Dataset entries
#####

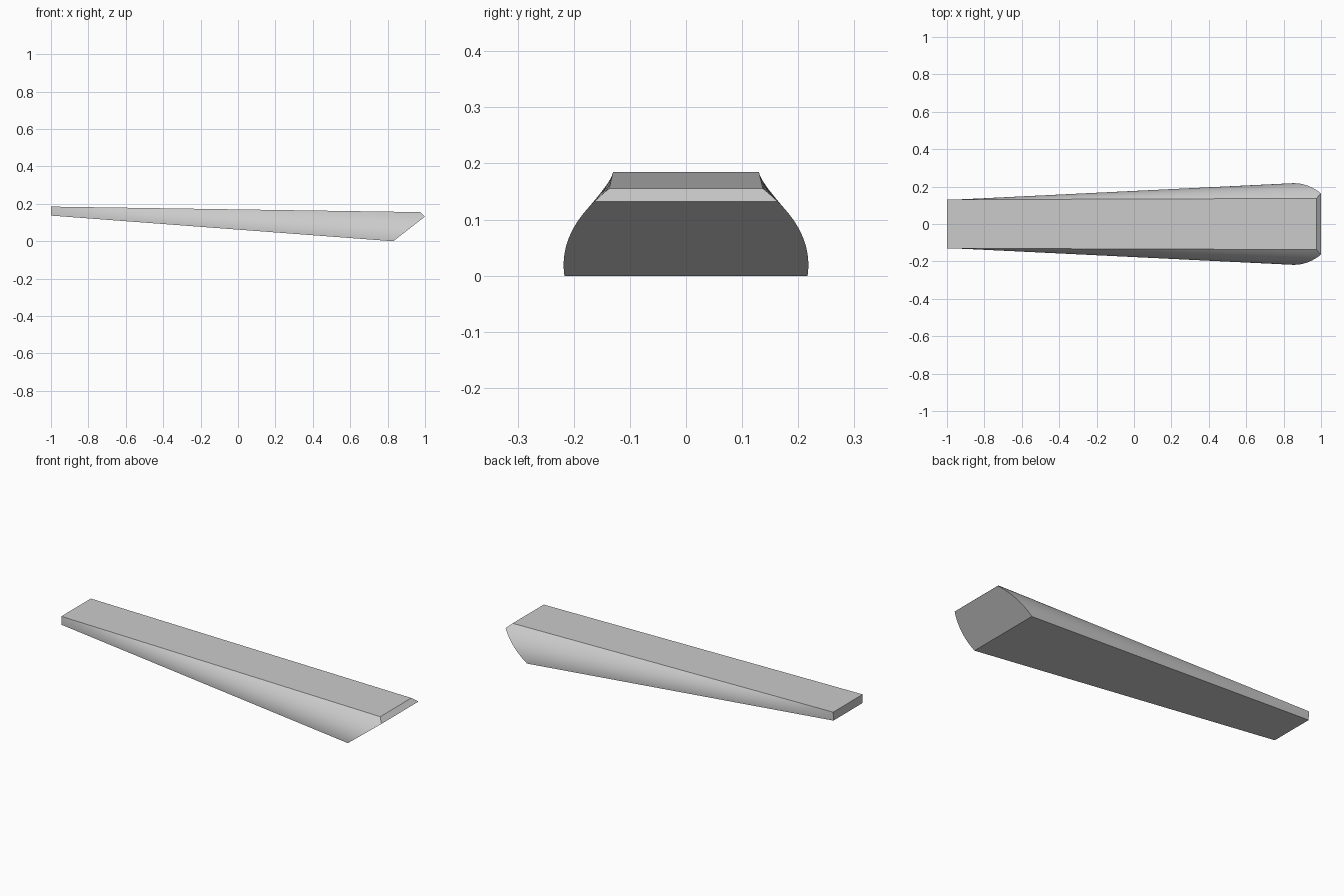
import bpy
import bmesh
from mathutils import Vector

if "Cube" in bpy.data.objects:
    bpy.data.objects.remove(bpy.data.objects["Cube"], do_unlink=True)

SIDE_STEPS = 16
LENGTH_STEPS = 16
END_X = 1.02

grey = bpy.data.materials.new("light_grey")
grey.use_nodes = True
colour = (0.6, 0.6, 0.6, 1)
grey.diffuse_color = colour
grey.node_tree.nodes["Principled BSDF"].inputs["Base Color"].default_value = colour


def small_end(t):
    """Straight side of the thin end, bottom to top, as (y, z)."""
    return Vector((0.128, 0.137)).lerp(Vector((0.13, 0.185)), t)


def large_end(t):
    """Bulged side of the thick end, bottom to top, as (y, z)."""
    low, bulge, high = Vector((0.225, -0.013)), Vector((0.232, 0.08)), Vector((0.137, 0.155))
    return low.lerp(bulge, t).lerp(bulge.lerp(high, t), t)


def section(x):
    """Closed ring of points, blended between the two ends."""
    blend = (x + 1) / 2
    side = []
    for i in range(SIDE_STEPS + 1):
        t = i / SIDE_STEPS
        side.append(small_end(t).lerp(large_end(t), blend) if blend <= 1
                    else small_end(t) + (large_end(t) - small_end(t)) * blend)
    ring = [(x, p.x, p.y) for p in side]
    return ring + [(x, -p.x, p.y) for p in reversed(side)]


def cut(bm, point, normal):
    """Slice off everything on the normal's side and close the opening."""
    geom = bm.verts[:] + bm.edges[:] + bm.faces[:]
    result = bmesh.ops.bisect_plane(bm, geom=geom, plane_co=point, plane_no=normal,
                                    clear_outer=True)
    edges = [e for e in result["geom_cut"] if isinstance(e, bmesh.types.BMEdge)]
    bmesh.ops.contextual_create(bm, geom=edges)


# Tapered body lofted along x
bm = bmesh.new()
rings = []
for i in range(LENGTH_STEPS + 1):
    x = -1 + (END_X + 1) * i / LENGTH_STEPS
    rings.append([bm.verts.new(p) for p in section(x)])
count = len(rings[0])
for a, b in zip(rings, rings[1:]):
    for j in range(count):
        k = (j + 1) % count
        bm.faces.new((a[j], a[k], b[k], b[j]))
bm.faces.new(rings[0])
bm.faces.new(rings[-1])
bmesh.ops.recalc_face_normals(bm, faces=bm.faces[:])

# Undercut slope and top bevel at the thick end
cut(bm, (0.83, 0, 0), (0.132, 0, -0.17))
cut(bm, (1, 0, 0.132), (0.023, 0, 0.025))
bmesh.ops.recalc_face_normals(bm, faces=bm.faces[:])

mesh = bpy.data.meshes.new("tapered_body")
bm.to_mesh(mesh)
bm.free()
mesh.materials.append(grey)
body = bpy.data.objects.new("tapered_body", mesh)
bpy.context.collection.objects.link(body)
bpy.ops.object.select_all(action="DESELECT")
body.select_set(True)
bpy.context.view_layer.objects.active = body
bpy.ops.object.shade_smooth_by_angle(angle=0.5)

#####

▶ _Action item_: In the copy, omit the pictures and reproduce every entry exactly.

▶ _Answer to this task_:
import bpy
import bmesh
from mathutils import Vector

if "Cube" in bpy.data.objects:
    bpy.data.objects.remove(bpy.data.objects["Cube"], do_unlink=True)

SIDE_STEPS = 16
LENGTH_STEPS = 16
END_X = 1.02

grey = bpy.data.materials.new("light_grey")
grey.use_nodes = True
colour = (0.6, 0.6, 0.6, 1)
grey.diffuse_color = colour
grey.node_tree.nodes["Principled BSDF"].inputs["Base Color"].default_value = colour


def small_end(t):
    """Straight side of the thin end, bottom to top, as (y, z)."""
    return Vector((0.128, 0.137)).lerp(Vector((0.13, 0.185)), t)


def large_end(t):
    """Bulged side of the thick end, bottom to top, as (y, z)."""
    low, bulge, high = Vector((0.225, -0.013)), Vector((0.232, 0.08)), Vector((0.137, 0.155))
    return low.lerp(bulge, t).lerp(bulge.lerp(high, t), t)


def section(x):
    """Closed ring of points, blended between the two ends."""
    blend = (x + 1) / 2
    side = []
    for i in range(SIDE_STEPS + 1):
        t = i / SIDE_STEPS
        side.append(small_end(t).lerp(large_end(t), blend) if blend <= 1
                    else small_end(t) + (large_end(t) - small_end(t)) * blend)
    ring = [(x, p.x, p.y) for p in side]
    return ring + [(x, -p.x, p.y) for p in reversed(side)]


def cut(bm, point, normal):
    """Slice off everything on the normal's side and close the opening."""
    geom = bm.verts[:] + bm.edges[:] + bm.faces[:]
    result = bmesh.ops.bisect_plane(bm, geom=geom, plane_co=point, plane_no=normal,
                                    clear_outer=True)
    edges = [e for e in result["geom_cut"] if isinstance(e, bmesh.types.BMEdge)]
    bmesh.ops.contextual_create(bm, geom=edges)


# Tapered body lofted along x
bm = bmesh.new()
rings = []
for i in range(LENGTH_STEPS + 1):
    x = -1 + (END_X + 1) * i / LENGTH_STEPS
    rings.append([bm.verts.new(p) for p in section(x)])
count = len(rings[0])
for a, b in zip(rings, rings[1:]):
    for j in range(count):
        k = (j + 1) % count
        bm.faces.new((a[j], a[k], b[k], b[j]))
bm.faces.new(rings[0])
bm.faces.new(rings[-1])
bmesh.ops.recalc_face_normals(bm, faces=bm.faces[:])

# Undercut slope and top bevel at the thick end
cut(bm, (0.83, 0, 0), (0.132, 0, -0.17))
cut(bm, (1, 0, 0.132), (0.023, 0, 0.025))
bmesh.ops.recalc_face_normals(bm, faces=bm.faces[:])

mesh = bpy.data.meshes.new("tapered_body")
bm.to_mesh(mesh)
bm.free()
mesh.materials.append(grey)
body = bpy.data.objects.new("tapered_body", mesh)
bpy.context.collection.objects.link(body)
bpy.ops.object.select_all(action="DESELECT")
body.select_set(True)
bpy.context.view_layer.objects.active = body
bpy.ops.object.shade_smooth_by_angle(angle=0.5)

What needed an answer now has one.